[MATERIAL FOR THIS EXERCISE Boundary: Start]

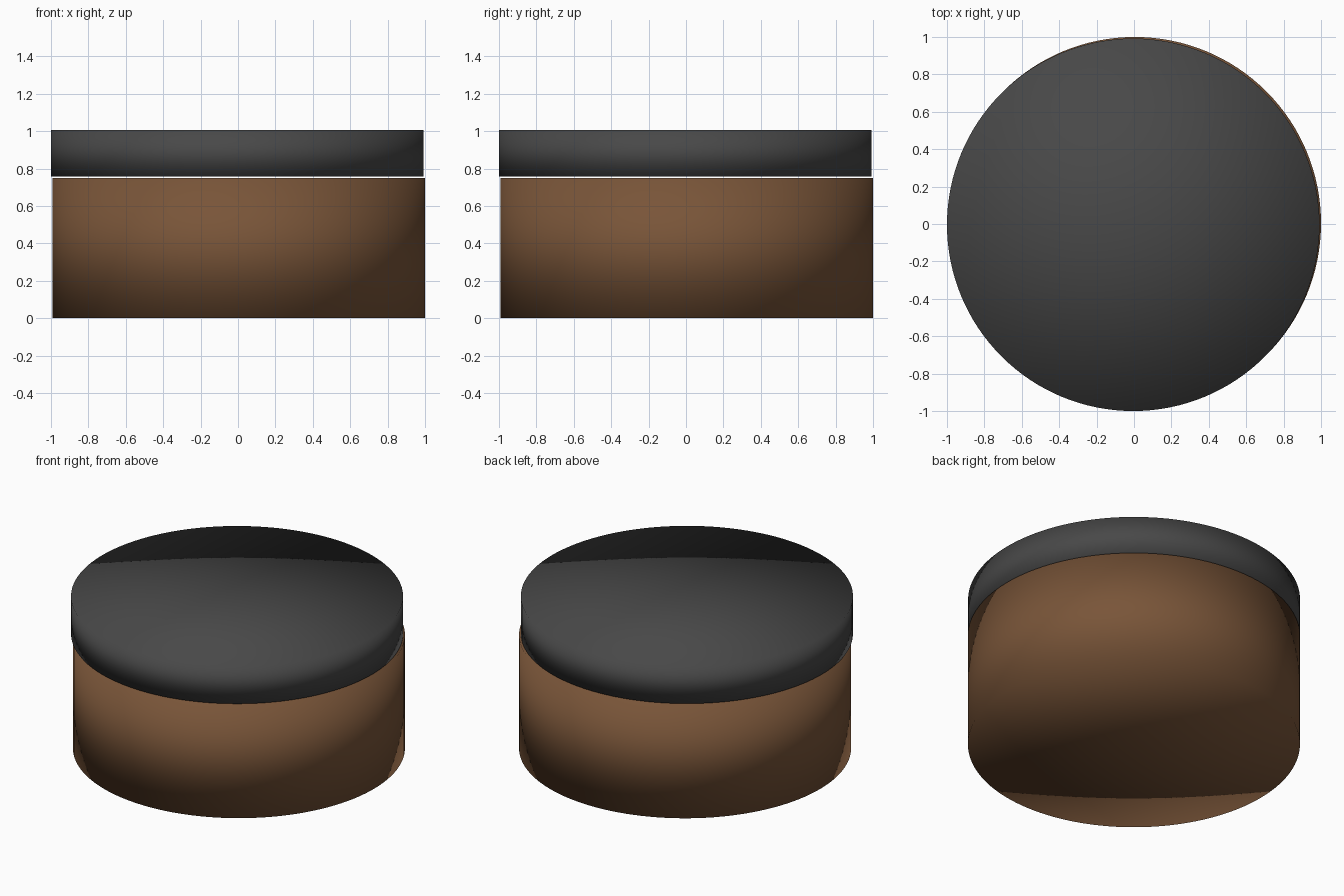
import bpy

if "Cube" in bpy.data.objects:
    bpy.data.objects.remove(bpy.data.objects["Cube"])


def drum(name, z0, z1, offset, colour):
    """Fully smooth-shaded closed cylinder between two heights."""
    bpy.ops.mesh.primitive_cylinder_add(
        vertices=128, radius=0.996, depth=z1 - z0,
        end_fill_type='TRIFAN', location=(offset, offset, (z0 + z1) / 2))
    obj = bpy.context.object
    obj.name = name
    bpy.ops.object.shade_smooth()
    mat = bpy.data.materials.new(name + "_colour")
    mat.diffuse_color = (*colour, 1)
    mat.use_nodes = True
    mat.node_tree.nodes["Principled BSDF"].inputs["Base Color"].default_value = mat.diffuse_color
    obj.data.materials.append(mat)
    return obj


# Brown container body
drum("jar_body", 0.0, 0.75, 0.004, (0.19, 0.09, 0.04))

# Dark lid, floating just above the body and very slightly off-centre
drum("lid", 0.758, 1.006, -0.004, (0.065, 0.065, 0.065))
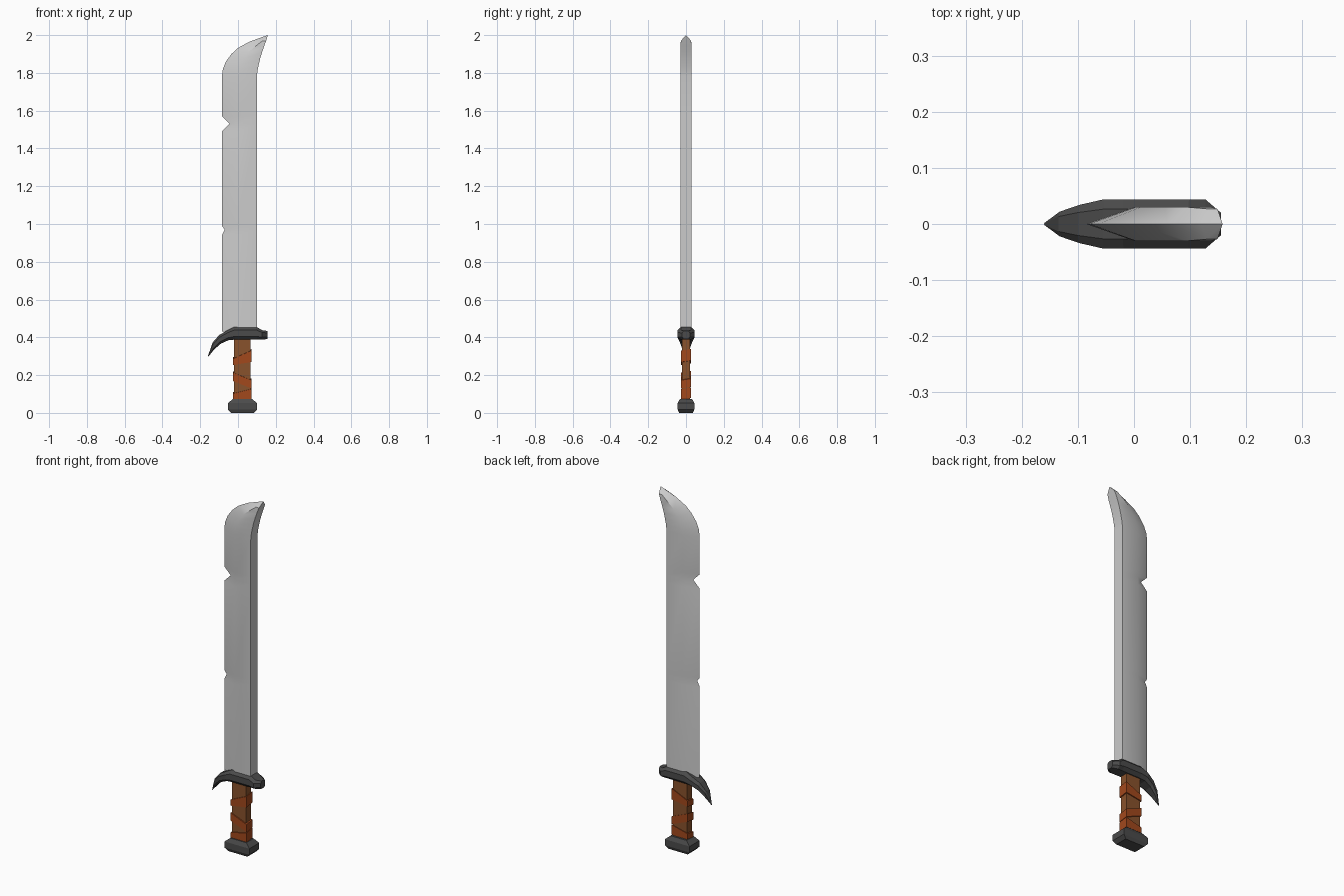
import bpy, bmesh, math

if "Cube" in bpy.data.objects:
    bpy.data.objects.remove(bpy.data.objects["Cube"])


def material(name, rgb):
    m = bpy.data.materials.new(name)
    m.diffuse_color = (*rgb, 1)
    m.use_nodes = True
    m.node_tree.nodes["Principled BSDF"].inputs["Base Color"].default_value = m.diffuse_color
    return m


DARK = material("dark_metal", (0.07, 0.07, 0.07))
LEATHER = material("leather", (0.25, 0.085, 0.025))
WRAP = material("wrap_leather", (0.36, 0.065, 0.012))


def loft(name, rings, mat=None, smooth=None):
    """Skin a list of equal-length closed rings and cap both ends."""
    bm = bmesh.new()
    vs = [[bm.verts.new(p) for p in r] for r in rings]
    n = len(rings[0])
    for a, b in zip(vs, vs[1:]):
        for i in range(n):
            j = (i + 1) % n
            bm.faces.new((a[i], a[j], b[j], b[i]))
    bm.faces.new(vs[0][::-1])
    bm.faces.new(vs[-1])
    bmesh.ops.remove_doubles(bm, verts=bm.verts, dist=1e-5)
    bmesh.ops.recalc_face_normals(bm, faces=bm.faces)
    me = bpy.data.meshes.new(name)
    bm.to_mesh(me)
    bm.free()
    ob = bpy.data.objects.new(name, me)
    bpy.context.collection.objects.link(ob)
    if mat:
        me.materials.append(mat)
    if smooth:
        bpy.ops.object.select_all(action='DESELECT')
        ob.select_set(True)
        bpy.context.view_layer.objects.active = ob
        bpy.ops.object.shade_smooth_by_angle(angle=math.radians(smooth))
    return ob


# Blade: sharp edge, bevel ridge and flat spine at each station
def blade_ring(edge, ridge, spine, y=0.03):
    (ex, ez), (rx, rz), (sx, sz) = edge, ridge, spine
    return [(ex, 0, ez), (rx, -y, rz), (sx, -y, sz), (sx, y, sz), (rx, y, rz)]


E, R, S = -0.085, 0.0, 0.1
# straight run, with two nicks in the edge (edge x, z)
straight = [(E, 0.43), (E, 0.94), (-0.07, 0.97), (E, 0.99),
            (E, 1.49), (-0.045, 1.53), (E, 1.57), (E, 1.78)]
rings = [blade_ring((x, z), (R, z), (S, z)) for x, z in straight]
# curved tip
tip = [((-0.08, 1.82), (0.003, 1.81), (0.103, 1.81)),
       ((-0.064, 1.86), (0.012, 1.84), (0.109, 1.84)),
       ((-0.035, 1.9), (0.03, 1.875), (0.117, 1.875)),
       ((0.0, 1.932), (0.055, 1.91), (0.127, 1.908)),
       ((0.06, 1.965), (0.095, 1.943), (0.138, 1.94))]
rings += [blade_ring(*t) for t in tip]
rings.append(blade_ring((0.118, 1.986), (0.13, 1.97), (0.149, 1.97), 0.027))
rings.append(blade_ring((0.158, 2.0), (0.158, 2.0), (0.158, 2.0), 0))
loft("blade", rings, smooth=30)


# Guard: chamfered sections swept from the hooked horn to the blunt end
def guard_ring(top, bottom, y):
    out = []
    for s, t in ((0.6, 0), (1, 0.25), (1, 0.75), (0.6, 1)):
        out.append((top[0] + (bottom[0] - top[0]) * t, s * y,
                    top[1] + (bottom[1] - top[1]) * t))
    return out + [(x, -v, z) for x, v, z in reversed(out)]


guard = [((-0.16, 0.298), (-0.158, 0.297), 0.002),
         ((-0.135, 0.372), (-0.125, 0.337), 0.022),
         ((-0.1, 0.412), (-0.09, 0.367), 0.034),
         ((-0.055, 0.438), (-0.05, 0.385), 0.044),
         ((-0.02, 0.456), (-0.015, 0.388), 0.044),
         ((0.097, 0.456), (0.1, 0.388), 0.044),
         ((0.127, 0.438), (0.127, 0.388), 0.044),
         ((0.155, 0.434), (0.155, 0.391), 0.02)]
loft("guard", [guard_ring(*g) for g in guard], DARK)


def rect(cx, hx, hy, z, tilt=0.0, twist=0.0):
    return [(cx + sx * hx, sy * hy, z + sx * tilt + sy * twist)
            for sx, sy in ((-1, -1), (1, -1), (1, 1), (-1, 1))]


# Grip
loft("grip", [rect(0.022, 0.043, 0.021, z) for z in (0.06, 0.4)], LEATHER)

# Slanted leather wraps: (bottom z, top z, bottom tilt, top tilt)
wraps = [(0.075, 0.118, 0.0, 0.012),
         (0.153, 0.197, -0.02, -0.02),
         (0.265, 0.312, 0.008, 0.022)]
for i, (z0, z1, t0, t1) in enumerate(wraps):
    loft(f"grip_wrap_{i + 1}",
         [rect(0.022, 0.049, 0.026, z0, t0, 0.004),
          rect(0.022, 0.049, 0.026, z1, t1, 0.004)], WRAP)

# Pommel: chamfered block
loft("pommel", [rect(0.024, hx, hy, z) for hx, hy, z in
                ((0.06, 0.036, 0.0), (0.077, 0.044, 0.018),
                 (0.077, 0.044, 0.052), (0.05, 0.032, 0.074))], DARK)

[MATERIAL FOR THIS EXERCISE Boundary: End]

## WHAT IS NEEDED:
All records above should be duplicated exactly, with the pictures omitted.

## PROBLEM SOLUTION:
import bpy

if "Cube" in bpy.data.objects:
    bpy.data.objects.remove(bpy.data.objects["Cube"])


def drum(name, z0, z1, offset, colour):
    """Fully smooth-shaded closed cylinder between two heights."""
    bpy.ops.mesh.primitive_cylinder_add(
        vertices=128, radius=0.996, depth=z1 - z0,
        end_fill_type='TRIFAN', location=(offset, offset, (z0 + z1) / 2))
    obj = bpy.context.object
    obj.name = name
    bpy.ops.object.shade_smooth()
    mat = bpy.data.materials.new(name + "_colour")
    mat.diffuse_color = (*colour, 1)
    mat.use_nodes = True
    mat.node_tree.nodes["Principled BSDF"].inputs["Base Color"].default_value = mat.diffuse_color
    obj.data.materials.append(mat)
    return obj


# Brown container body
drum("jar_body", 0.0, 0.75, 0.004, (0.19, 0.09, 0.04))

# Dark lid, floating just above the body and very slightly off-centre
drum("lid", 0.758, 1.006, -0.004, (0.065, 0.065, 0.065))
import bpy, bmesh, math

if "Cube" in bpy.data.objects:
    bpy.data.objects.remove(bpy.data.objects["Cube"])


def material(name, rgb):
    m = bpy.data.materials.new(name)
    m.diffuse_color = (*rgb, 1)
    m.use_nodes = True
    m.node_tree.nodes["Principled BSDF"].inputs["Base Color"].default_value = m.diffuse_color
    return m


DARK = material("dark_metal", (0.07, 0.07, 0.07))
LEATHER = material("leather", (0.25, 0.085, 0.025))
WRAP = material("wrap_leather", (0.36, 0.065, 0.012))


def loft(name, rings, mat=None, smooth=None):
    """Skin a list of equal-length closed rings and cap both ends."""
    bm = bmesh.new()
    vs = [[bm.verts.new(p) for p in r] for r in rings]
    n = len(rings[0])
    for a, b in zip(vs, vs[1:]):
        for i in range(n):
            j = (i + 1) % n
            bm.faces.new((a[i], a[j], b[j], b[i]))
    bm.faces.new(vs[0][::-1])
    bm.faces.new(vs[-1])
    bmesh.ops.remove_doubles(bm, verts=bm.verts, dist=1e-5)
    bmesh.ops.recalc_face_normals(bm, faces=bm.faces)
    me = bpy.data.meshes.new(name)
    bm.to_mesh(me)
    bm.free()
    ob = bpy.data.objects.new(name, me)
    bpy.context.collection.objects.link(ob)
    if mat:
        me.materials.append(mat)
    if smooth:
        bpy.ops.object.select_all(action='DESELECT')
        ob.select_set(True)
        bpy.context.view_layer.objects.active = ob
        bpy.ops.object.shade_smooth_by_angle(angle=math.radians(smooth))
    return ob


# Blade: sharp edge, bevel ridge and flat spine at each station
def blade_ring(edge, ridge, spine, y=0.03):
    (ex, ez), (rx, rz), (sx, sz) = edge, ridge, spine
    return [(ex, 0, ez), (rx, -y, rz), (sx, -y, sz), (sx, y, sz), (rx, y, rz)]


E, R, S = -0.085, 0.0, 0.1
# straight run, with two nicks in the edge (edge x, z)
straight = [(E, 0.43), (E, 0.94), (-0.07, 0.97), (E, 0.99),
            (E, 1.49), (-0.045, 1.53), (E, 1.57), (E, 1.78)]
rings = [blade_ring((x, z), (R, z), (S, z)) for x, z in straight]
# curved tip
tip = [((-0.08, 1.82), (0.003, 1.81), (0.103, 1.81)),
       ((-0.064, 1.86), (0.012, 1.84), (0.109, 1.84)),
       ((-0.035, 1.9), (0.03, 1.875), (0.117, 1.875)),
       ((0.0, 1.932), (0.055, 1.91), (0.127, 1.908)),
       ((0.06, 1.965), (0.095, 1.943), (0.138, 1.94))]
rings += [blade_ring(*t) for t in tip]
rings.append(blade_ring((0.118, 1.986), (0.13, 1.97), (0.149, 1.97), 0.027))
rings.append(blade_ring((0.158, 2.0), (0.158, 2.0), (0.158, 2.0), 0))
loft("blade", rings, smooth=30)


# Guard: chamfered sections swept from the hooked horn to the blunt end
def guard_ring(top, bottom, y):
    out = []
    for s, t in ((0.6, 0), (1, 0.25), (1, 0.75), (0.6, 1)):
        out.append((top[0] + (bottom[0] - top[0]) * t, s * y,
                    top[1] + (bottom[1] - top[1]) * t))
    return out + [(x, -v, z) for x, v, z in reversed(out)]


guard = [((-0.16, 0.298), (-0.158, 0.297), 0.002),
         ((-0.135, 0.372), (-0.125, 0.337), 0.022),
         ((-0.1, 0.412), (-0.09, 0.367), 0.034),
         ((-0.055, 0.438), (-0.05, 0.385), 0.044),
         ((-0.02, 0.456), (-0.015, 0.388), 0.044),
         ((0.097, 0.456), (0.1, 0.388), 0.044),
         ((0.127, 0.438), (0.127, 0.388), 0.044),
         ((0.155, 0.434), (0.155, 0.391), 0.02)]
loft("guard", [guard_ring(*g) for g in guard], DARK)


def rect(cx, hx, hy, z, tilt=0.0, twist=0.0):
    return [(cx + sx * hx, sy * hy, z + sx * tilt + sy * twist)
            for sx, sy in ((-1, -1), (1, -1), (1, 1), (-1, 1))]


# Grip
loft("grip", [rect(0.022, 0.043, 0.021, z) for z in (0.06, 0.4)], LEATHER)

# Slanted leather wraps: (bottom z, top z, bottom tilt, top tilt)
wraps = [(0.075, 0.118, 0.0, 0.012),
         (0.153, 0.197, -0.02, -0.02),
         (0.265, 0.312, 0.008, 0.022)]
for i, (z0, z1, t0, t1) in enumerate(wraps):
    loft(f"grip_wrap_{i + 1}",
         [rect(0.022, 0.049, 0.026, z0, t0, 0.004),
          rect(0.022, 0.049, 0.026, z1, t1, 0.004)], WRAP)

# Pommel: chamfered block
loft("pommel", [rect(0.024, hx, hy, z) for hx, hy, z in
                ((0.06, 0.036, 0.0), (0.077, 0.044, 0.018),
                 (0.077, 0.044, 0.052), (0.05, 0.032, 0.074))], DARK)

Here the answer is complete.